Your objective
The response must consist of the lines below from the one with "angle=2 * math.pi, steps=SEGMENTS, use_merge=True)" through the one with "# Outer cover with a rounded top", exactly as they appear and with both ends kept.

Data in this exercise
═══

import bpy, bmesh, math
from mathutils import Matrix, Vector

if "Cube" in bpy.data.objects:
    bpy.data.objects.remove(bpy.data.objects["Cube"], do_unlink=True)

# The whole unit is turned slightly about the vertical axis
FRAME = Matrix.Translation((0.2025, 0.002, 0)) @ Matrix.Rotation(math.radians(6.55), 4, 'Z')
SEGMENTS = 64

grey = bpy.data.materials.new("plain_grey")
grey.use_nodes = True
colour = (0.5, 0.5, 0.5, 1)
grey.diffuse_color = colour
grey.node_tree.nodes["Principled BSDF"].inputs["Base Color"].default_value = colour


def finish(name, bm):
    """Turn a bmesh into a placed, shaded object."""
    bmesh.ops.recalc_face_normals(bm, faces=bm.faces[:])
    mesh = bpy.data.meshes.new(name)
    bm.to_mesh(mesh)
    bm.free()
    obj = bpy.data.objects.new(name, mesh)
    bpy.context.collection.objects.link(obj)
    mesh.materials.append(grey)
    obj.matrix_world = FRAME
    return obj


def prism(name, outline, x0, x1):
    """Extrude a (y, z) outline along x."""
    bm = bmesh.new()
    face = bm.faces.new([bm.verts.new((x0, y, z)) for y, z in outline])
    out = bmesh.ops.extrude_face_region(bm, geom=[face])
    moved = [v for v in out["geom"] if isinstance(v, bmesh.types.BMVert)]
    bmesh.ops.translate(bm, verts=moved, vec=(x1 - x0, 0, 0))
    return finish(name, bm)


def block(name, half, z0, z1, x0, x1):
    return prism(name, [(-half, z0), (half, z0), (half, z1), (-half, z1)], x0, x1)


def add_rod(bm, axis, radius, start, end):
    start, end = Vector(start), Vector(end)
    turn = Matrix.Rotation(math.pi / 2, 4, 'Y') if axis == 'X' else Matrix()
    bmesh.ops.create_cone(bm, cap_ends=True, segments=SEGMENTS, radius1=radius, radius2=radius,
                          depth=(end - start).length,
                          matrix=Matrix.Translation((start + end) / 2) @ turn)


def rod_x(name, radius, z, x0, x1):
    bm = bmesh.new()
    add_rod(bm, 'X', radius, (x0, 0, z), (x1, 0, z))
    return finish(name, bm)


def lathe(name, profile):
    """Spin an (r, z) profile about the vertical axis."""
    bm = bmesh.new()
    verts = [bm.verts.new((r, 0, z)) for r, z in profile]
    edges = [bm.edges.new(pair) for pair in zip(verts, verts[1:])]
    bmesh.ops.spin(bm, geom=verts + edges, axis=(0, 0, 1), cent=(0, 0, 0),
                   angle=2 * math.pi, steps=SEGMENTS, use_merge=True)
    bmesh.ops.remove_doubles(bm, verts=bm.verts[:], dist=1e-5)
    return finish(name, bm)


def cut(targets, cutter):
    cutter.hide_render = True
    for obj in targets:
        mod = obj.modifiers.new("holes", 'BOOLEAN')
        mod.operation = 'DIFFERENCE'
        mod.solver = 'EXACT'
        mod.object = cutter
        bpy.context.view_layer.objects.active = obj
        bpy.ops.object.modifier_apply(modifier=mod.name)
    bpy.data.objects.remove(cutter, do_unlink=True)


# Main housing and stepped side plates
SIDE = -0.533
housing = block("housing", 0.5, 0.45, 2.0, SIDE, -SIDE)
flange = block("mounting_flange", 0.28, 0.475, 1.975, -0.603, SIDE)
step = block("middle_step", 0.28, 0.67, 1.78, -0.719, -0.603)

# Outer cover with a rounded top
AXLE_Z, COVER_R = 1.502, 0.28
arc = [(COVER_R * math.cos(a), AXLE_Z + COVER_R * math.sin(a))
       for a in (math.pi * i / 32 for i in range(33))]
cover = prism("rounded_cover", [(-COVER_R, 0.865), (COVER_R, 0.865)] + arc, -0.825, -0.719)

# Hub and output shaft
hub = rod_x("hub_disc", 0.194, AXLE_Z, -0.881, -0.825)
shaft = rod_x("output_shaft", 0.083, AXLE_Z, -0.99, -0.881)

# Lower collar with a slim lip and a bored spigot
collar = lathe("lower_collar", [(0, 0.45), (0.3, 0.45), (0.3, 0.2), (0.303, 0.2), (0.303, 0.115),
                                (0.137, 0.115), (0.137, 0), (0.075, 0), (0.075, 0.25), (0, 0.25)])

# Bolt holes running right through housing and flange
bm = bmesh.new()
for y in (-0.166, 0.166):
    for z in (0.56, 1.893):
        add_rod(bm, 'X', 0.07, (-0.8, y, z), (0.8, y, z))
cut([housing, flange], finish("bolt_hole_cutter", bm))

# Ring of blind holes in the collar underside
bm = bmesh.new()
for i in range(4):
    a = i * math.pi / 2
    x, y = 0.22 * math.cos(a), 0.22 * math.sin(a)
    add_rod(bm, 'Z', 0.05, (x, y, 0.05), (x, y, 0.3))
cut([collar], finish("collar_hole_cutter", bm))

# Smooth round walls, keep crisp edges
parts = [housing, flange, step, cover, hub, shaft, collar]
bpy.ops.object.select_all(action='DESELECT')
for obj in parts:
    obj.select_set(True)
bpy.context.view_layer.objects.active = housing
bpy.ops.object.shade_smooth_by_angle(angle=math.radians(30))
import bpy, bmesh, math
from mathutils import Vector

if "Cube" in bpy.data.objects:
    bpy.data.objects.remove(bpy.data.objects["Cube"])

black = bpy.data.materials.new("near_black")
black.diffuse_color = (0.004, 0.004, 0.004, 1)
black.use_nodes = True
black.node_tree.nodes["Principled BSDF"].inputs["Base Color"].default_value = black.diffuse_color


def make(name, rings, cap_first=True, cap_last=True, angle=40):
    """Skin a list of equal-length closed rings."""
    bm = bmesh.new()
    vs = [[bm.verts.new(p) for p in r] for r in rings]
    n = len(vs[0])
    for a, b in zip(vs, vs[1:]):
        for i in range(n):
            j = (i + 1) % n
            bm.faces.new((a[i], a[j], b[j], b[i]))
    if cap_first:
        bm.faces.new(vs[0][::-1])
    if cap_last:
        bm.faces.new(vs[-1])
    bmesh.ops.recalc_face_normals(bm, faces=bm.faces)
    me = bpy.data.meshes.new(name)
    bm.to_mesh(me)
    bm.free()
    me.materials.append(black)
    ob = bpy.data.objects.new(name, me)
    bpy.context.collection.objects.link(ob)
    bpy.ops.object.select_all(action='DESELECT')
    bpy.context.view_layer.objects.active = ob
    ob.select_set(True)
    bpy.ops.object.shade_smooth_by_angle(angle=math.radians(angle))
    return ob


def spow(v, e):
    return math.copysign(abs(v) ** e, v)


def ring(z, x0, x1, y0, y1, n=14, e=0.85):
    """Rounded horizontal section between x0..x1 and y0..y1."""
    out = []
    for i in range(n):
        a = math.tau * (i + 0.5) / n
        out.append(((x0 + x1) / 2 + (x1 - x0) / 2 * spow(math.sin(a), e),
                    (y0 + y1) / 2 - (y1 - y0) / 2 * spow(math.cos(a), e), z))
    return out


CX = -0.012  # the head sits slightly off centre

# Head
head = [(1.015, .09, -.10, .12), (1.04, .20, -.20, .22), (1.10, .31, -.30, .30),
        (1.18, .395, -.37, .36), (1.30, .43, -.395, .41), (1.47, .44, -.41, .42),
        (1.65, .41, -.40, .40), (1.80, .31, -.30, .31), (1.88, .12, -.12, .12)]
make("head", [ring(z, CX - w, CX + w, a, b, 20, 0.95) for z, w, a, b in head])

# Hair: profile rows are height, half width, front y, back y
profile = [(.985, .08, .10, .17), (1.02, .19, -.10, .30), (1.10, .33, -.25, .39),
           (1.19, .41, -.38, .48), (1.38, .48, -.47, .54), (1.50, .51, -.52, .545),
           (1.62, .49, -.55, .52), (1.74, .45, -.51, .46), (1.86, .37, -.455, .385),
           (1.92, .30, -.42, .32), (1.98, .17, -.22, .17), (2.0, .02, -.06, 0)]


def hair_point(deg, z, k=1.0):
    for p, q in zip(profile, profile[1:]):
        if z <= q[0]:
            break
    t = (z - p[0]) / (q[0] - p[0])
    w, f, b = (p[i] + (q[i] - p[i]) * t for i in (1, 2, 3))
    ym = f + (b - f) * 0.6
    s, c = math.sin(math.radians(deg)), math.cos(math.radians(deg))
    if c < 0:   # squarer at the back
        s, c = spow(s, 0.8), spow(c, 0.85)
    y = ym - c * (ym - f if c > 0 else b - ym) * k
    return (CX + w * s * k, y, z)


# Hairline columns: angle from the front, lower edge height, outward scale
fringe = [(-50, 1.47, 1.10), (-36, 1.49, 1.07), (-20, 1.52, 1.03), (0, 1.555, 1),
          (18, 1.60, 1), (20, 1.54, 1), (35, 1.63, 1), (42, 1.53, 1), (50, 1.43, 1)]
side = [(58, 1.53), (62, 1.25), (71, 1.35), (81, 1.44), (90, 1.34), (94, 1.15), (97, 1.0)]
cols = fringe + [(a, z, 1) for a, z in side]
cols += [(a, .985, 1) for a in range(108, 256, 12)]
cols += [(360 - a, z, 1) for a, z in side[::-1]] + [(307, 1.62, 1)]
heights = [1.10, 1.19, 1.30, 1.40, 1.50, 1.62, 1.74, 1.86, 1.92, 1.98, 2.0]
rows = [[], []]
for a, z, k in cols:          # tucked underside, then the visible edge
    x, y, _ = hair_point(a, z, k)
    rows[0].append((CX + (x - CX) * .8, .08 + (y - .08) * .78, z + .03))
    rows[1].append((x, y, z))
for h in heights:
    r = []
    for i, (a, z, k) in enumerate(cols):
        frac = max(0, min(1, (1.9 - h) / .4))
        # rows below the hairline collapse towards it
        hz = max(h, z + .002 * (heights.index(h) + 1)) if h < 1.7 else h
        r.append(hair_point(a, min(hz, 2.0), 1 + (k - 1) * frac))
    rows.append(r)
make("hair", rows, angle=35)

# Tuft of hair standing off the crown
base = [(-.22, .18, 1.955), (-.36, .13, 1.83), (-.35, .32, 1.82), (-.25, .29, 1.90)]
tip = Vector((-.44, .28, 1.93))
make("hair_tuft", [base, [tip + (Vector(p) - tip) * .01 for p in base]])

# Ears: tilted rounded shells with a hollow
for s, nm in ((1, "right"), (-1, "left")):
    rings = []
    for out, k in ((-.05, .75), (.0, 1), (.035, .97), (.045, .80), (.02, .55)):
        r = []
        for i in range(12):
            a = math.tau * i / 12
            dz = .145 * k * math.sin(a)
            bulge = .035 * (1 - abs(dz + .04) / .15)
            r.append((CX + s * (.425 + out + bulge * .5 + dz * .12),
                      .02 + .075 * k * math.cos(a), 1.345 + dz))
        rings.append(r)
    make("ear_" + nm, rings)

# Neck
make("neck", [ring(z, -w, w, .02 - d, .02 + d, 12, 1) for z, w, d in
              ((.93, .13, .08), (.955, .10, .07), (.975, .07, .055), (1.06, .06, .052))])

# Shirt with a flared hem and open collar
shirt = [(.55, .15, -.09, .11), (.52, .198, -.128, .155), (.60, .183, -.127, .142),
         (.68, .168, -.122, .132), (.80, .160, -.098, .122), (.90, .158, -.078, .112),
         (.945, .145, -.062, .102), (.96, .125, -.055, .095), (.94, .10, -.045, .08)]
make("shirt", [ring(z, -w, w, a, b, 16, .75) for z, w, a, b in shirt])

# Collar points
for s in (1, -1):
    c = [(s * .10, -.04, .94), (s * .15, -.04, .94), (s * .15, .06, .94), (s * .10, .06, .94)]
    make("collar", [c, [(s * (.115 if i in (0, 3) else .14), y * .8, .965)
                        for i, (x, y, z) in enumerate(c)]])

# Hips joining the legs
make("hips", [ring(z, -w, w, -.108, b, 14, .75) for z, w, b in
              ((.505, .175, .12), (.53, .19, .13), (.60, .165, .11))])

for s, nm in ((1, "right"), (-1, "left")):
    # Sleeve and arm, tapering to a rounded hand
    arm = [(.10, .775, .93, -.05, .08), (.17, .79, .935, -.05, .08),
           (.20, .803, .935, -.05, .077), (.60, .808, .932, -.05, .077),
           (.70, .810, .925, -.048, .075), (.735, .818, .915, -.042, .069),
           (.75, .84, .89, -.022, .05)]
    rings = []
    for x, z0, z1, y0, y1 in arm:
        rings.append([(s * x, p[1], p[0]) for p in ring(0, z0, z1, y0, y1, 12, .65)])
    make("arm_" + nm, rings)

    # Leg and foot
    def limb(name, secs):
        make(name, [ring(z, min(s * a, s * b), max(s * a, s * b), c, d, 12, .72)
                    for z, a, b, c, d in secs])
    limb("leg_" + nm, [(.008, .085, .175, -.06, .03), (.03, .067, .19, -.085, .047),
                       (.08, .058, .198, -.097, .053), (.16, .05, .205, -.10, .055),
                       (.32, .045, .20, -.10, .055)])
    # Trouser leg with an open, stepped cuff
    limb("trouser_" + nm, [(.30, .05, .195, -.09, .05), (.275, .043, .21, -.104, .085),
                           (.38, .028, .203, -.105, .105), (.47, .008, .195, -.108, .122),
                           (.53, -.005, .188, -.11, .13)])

═══

Result of this exercise
                   angle=2 * math.pi, steps=SEGMENTS, use_merge=True)
    bmesh.ops.remove_doubles(bm, verts=bm.verts[:], dist=1e-5)
    return finish(name, bm)


def cut(targets, cutter):
    cutter.hide_render = True
    for obj in targets:
        mod = obj.modifiers.new("holes", 'BOOLEAN')
        mod.operation = 'DIFFERENCE'
        mod.solver = 'EXACT'
        mod.object = cutter
        bpy.context.view_layer.objects.active = obj
        bpy.ops.object.modifier_apply(modifier=mod.name)
    bpy.data.objects.remove(cutter, do_unlink=True)


# Main housing and stepped side plates
SIDE = -0.533
housing = block("housing", 0.5, 0.45, 2.0, SIDE, -SIDE)
flange = block("mounting_flange", 0.28, 0.475, 1.975, -0.603, SIDE)
step = block("middle_step", 0.28, 0.67, 1.78, -0.719, -0.603)

# Outer cover with a rounded top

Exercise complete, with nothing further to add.